Okay, final thoughts: Honestly, this is probably the best controller you can buy at the moment, unless you absolutely have to have the ‘arcade-style’ SVRE9, or if you just can’t afford it. But if you’re able to, I would highly recommend saving some money so you can get one of these, as they will not disappoint you.
If you’re looking for a nice SOUND VOLTEX controller with some unique features and great quality, the FAUCETWO can be pre-ordered on the GAMO2 official pages below for shipment in July. The default configuration includes custom DJDAO buttons with 60g springs and 15g Honeywell microswitches. Express EMS shipping to the US is about $68 at the time of writing.
Thanks to the DJDAO crew for hooking us up with this review unit! We also have a special message from the Design Team for our readers:
The knob system is a new design, so there may be some unexpected things/problems. Please contact us as soon as possible, and we will do our best to solve our problems.
Thanks to support us. We will keep working on new designs and new products for rhythm game.
- Strong and high-quality custom case, clean but fun design
- Highly accurate and durable knob/sensor combination
- Customizable RGB lighting colors
- Convenient maintenance access
- Moderate-size design that’s not too big or too small
- Full support for SDVX Cloud and other games with easy mode switching
- If you’re looking for the absolute cheapest/smallest/most portable controller, this is not that.
- A few small features would have been nice (see below).
REVIEW SCORE: 9/10
- Styling/Cool Factor ➡ 8.
Looks great as a player and spectator. Design will eventually be outdated but should still pop after 10 years.
- Performance (Default) ➡ 8.5.
Default buttons and switches are fine, but Sanwas/Omrons are just better.
- Knobs/Encoders (Default) ➡ 9.5.
Absolutely awesome – the only downside is disassembly/maintenance.
- Fun Factor/Features ➡ 8.
Not super groundbreaking, but still has some perks over the competition.
- Quality/Comfort/Touch ➡ 9.5.
Compared to controllers from 10+ years ago, F2 feels very premium and modern.
- Practicality/Portability ➡ 9.
Detachable cables are nice, but internal storage and/or a single-cable design would have been appreciated too.

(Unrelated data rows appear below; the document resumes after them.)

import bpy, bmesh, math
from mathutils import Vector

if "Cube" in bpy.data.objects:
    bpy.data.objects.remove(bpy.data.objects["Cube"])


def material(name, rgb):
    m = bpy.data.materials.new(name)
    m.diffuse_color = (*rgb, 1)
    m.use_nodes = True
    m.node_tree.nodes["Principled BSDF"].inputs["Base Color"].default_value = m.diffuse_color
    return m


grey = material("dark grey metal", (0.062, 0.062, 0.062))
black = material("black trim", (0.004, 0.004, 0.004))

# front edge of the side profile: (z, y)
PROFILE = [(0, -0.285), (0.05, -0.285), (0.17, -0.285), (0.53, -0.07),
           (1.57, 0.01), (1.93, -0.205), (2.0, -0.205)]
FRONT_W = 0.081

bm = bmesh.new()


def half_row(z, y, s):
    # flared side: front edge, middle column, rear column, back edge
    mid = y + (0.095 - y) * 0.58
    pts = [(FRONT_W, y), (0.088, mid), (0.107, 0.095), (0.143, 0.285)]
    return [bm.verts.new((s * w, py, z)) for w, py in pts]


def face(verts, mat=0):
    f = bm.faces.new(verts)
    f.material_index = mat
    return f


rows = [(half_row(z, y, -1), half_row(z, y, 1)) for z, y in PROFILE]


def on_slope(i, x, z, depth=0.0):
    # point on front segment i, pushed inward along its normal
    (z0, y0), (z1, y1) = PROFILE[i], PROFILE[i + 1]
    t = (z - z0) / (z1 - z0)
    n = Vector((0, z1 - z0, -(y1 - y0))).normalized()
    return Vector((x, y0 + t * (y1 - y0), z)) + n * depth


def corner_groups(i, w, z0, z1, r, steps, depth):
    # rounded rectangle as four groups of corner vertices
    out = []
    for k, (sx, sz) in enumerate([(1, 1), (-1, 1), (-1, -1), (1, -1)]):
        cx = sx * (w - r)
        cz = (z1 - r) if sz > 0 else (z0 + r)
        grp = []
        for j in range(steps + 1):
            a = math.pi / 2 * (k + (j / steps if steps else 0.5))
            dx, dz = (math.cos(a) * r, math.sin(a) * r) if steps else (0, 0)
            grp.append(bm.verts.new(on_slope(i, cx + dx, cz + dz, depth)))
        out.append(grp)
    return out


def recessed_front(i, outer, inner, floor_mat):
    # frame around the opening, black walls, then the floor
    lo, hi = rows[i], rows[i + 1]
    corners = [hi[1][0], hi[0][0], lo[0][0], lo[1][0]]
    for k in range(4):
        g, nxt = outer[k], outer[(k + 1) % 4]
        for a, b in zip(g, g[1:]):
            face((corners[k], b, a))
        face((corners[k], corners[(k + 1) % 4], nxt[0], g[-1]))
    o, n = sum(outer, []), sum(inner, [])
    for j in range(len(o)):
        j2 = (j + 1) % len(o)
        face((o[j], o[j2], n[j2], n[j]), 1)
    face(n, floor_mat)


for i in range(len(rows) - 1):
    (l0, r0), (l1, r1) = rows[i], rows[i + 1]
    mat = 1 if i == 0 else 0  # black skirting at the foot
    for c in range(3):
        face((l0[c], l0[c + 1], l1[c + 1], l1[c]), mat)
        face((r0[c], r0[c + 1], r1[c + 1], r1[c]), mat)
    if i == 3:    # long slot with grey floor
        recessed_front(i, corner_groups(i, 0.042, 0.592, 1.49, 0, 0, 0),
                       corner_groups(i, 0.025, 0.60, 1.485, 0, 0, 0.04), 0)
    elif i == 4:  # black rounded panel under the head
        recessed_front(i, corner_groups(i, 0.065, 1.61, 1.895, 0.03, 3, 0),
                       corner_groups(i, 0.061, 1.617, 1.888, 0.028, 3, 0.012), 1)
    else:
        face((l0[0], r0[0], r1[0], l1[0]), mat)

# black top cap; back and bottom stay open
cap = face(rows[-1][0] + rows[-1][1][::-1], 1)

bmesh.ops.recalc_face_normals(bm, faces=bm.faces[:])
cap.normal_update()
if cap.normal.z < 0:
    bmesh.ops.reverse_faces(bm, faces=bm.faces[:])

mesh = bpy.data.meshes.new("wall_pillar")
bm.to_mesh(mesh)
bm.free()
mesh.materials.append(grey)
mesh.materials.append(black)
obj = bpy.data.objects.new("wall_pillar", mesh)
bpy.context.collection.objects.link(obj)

- Value ➡ 9.5.
It’s amazing to see a controller this nice at an affordable price. It should last and retain value for a long time.